One year ago at this moment, I was spending my last night in Richland Center, wondering how I’d managed to piece together the plan that would unfold the following day. I’d agreed to begin teaching at the Platteville campus months earlier, in the middle of my summer classes, but my initial efforts to find help with locating a new apartment, and moving all my stuff downstate, failed spectacularly. With a week to go before the planned move, I still wasn’t sure what would happen — both apartment managers and moving companies had screwed me over — but I managed to cobble together a last-second plan where I’d move to Platteville the day before I was scheduled to start teaching, into an apartment whose listing I replied to mere minutes after it got posted online.
To say that the following forty-eight hours were hectic would be a colossal understatement. The move happened, but I was so sore from it that I wasn’t even sure I could make it to campus the following day. I did, but then I had to run around taking care of business I hadn’t been able to handle earlier, to the point where my phone told me that I’d already walked more than four miles before I even taught my first of three classes that day. There was hardly a time to rest in the days to come, either, as I learned of Hedder’s passing that Friday, and then became gravely ill myself a couple of weeks later.
That first semester of teaching here in Platteville was far from perfect, since I was basically playing from behind as soon as I arrived here, but I made it work out. The following semester, of course, I badly sprained my knee the first weekend of the term, and that created all new problems for me to deal with. I’ve had more than my fair share of drama this summer, but compared to the chaos of those first two semesters, it’s been a relative cakewalk. I’ve even managed to get back up to speed on the research for my next book, something that had been elusive for me since long before I moved here 364 days ago.
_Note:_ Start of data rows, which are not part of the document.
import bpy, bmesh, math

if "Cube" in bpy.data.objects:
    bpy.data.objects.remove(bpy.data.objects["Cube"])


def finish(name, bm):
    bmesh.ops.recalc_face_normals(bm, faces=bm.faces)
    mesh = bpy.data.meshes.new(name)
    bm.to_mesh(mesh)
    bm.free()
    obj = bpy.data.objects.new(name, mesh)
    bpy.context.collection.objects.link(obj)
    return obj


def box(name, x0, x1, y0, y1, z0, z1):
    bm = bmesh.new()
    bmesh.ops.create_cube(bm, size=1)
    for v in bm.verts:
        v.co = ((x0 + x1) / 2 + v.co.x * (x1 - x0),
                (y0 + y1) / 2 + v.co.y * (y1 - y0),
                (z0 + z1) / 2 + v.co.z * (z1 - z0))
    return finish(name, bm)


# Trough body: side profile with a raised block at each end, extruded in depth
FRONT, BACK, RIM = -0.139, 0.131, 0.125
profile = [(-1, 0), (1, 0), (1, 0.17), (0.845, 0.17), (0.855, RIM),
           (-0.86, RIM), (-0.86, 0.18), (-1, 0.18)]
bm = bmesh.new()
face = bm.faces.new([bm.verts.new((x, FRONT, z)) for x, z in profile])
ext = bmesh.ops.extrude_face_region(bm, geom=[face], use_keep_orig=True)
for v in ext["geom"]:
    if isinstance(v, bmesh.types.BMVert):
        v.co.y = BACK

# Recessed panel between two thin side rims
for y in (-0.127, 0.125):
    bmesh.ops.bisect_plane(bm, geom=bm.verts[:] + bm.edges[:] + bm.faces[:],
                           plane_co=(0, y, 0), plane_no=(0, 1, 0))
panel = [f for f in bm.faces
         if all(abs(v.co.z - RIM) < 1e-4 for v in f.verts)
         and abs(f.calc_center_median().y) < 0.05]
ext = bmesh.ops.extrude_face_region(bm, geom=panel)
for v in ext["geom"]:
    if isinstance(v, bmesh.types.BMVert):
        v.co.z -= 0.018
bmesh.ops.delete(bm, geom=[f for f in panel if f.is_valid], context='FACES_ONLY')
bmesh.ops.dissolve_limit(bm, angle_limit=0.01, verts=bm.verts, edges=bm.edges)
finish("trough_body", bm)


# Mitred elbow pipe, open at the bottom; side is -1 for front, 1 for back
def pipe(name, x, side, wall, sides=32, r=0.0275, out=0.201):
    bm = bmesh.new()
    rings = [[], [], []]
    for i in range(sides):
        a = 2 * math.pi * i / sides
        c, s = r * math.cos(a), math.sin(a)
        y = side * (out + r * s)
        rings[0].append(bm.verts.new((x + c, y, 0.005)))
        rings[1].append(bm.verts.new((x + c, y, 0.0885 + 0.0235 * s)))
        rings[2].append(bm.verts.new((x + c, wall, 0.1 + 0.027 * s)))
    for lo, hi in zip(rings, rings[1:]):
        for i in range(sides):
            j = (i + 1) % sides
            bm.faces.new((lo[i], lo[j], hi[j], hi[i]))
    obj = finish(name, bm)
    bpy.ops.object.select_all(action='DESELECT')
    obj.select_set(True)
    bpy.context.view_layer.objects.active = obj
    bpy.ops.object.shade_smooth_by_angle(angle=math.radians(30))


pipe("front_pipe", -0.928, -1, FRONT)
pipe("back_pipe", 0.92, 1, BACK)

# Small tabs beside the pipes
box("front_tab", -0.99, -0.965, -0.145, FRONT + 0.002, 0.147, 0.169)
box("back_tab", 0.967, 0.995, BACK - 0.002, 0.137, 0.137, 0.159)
This coming fall semester, though, is coming with its own share of baggage. Not only am I developing all-new course material as part of an academic fellowship this year (something which, if successful, should help finance a whole lot of special research), but I just agreed to take on an overload for the semester this past Saturday. I’ve only ever done an overload once before in my teaching career, and that was just for part of a term (and so long ago that it was back in Toledo). I’m honestly not sure if I’m more nervous now than I was a year ago tonight, when I was hoping I could get at least a little sleep before my big move.
As if that weren’t enough, we’re in the middle of yet another heat wave here, so if all the thoughts racing through my head right now aren’t enough to keep me up all night, then the hot weather might. I’m trying to take solace in the fact that my body isn’t feeling worn out right now, although walking around in 90-degree weather tomorrow probably isn’t going to make me feel as fresh as a summer’s day as I greet all my new students. I’m trying to avoid psyching myself out before I even get to campus tomorrow, but looking ahead at all the challenges of the coming term, it’s hard to avoid feeling like this semester of teaching may be my most difficult yet.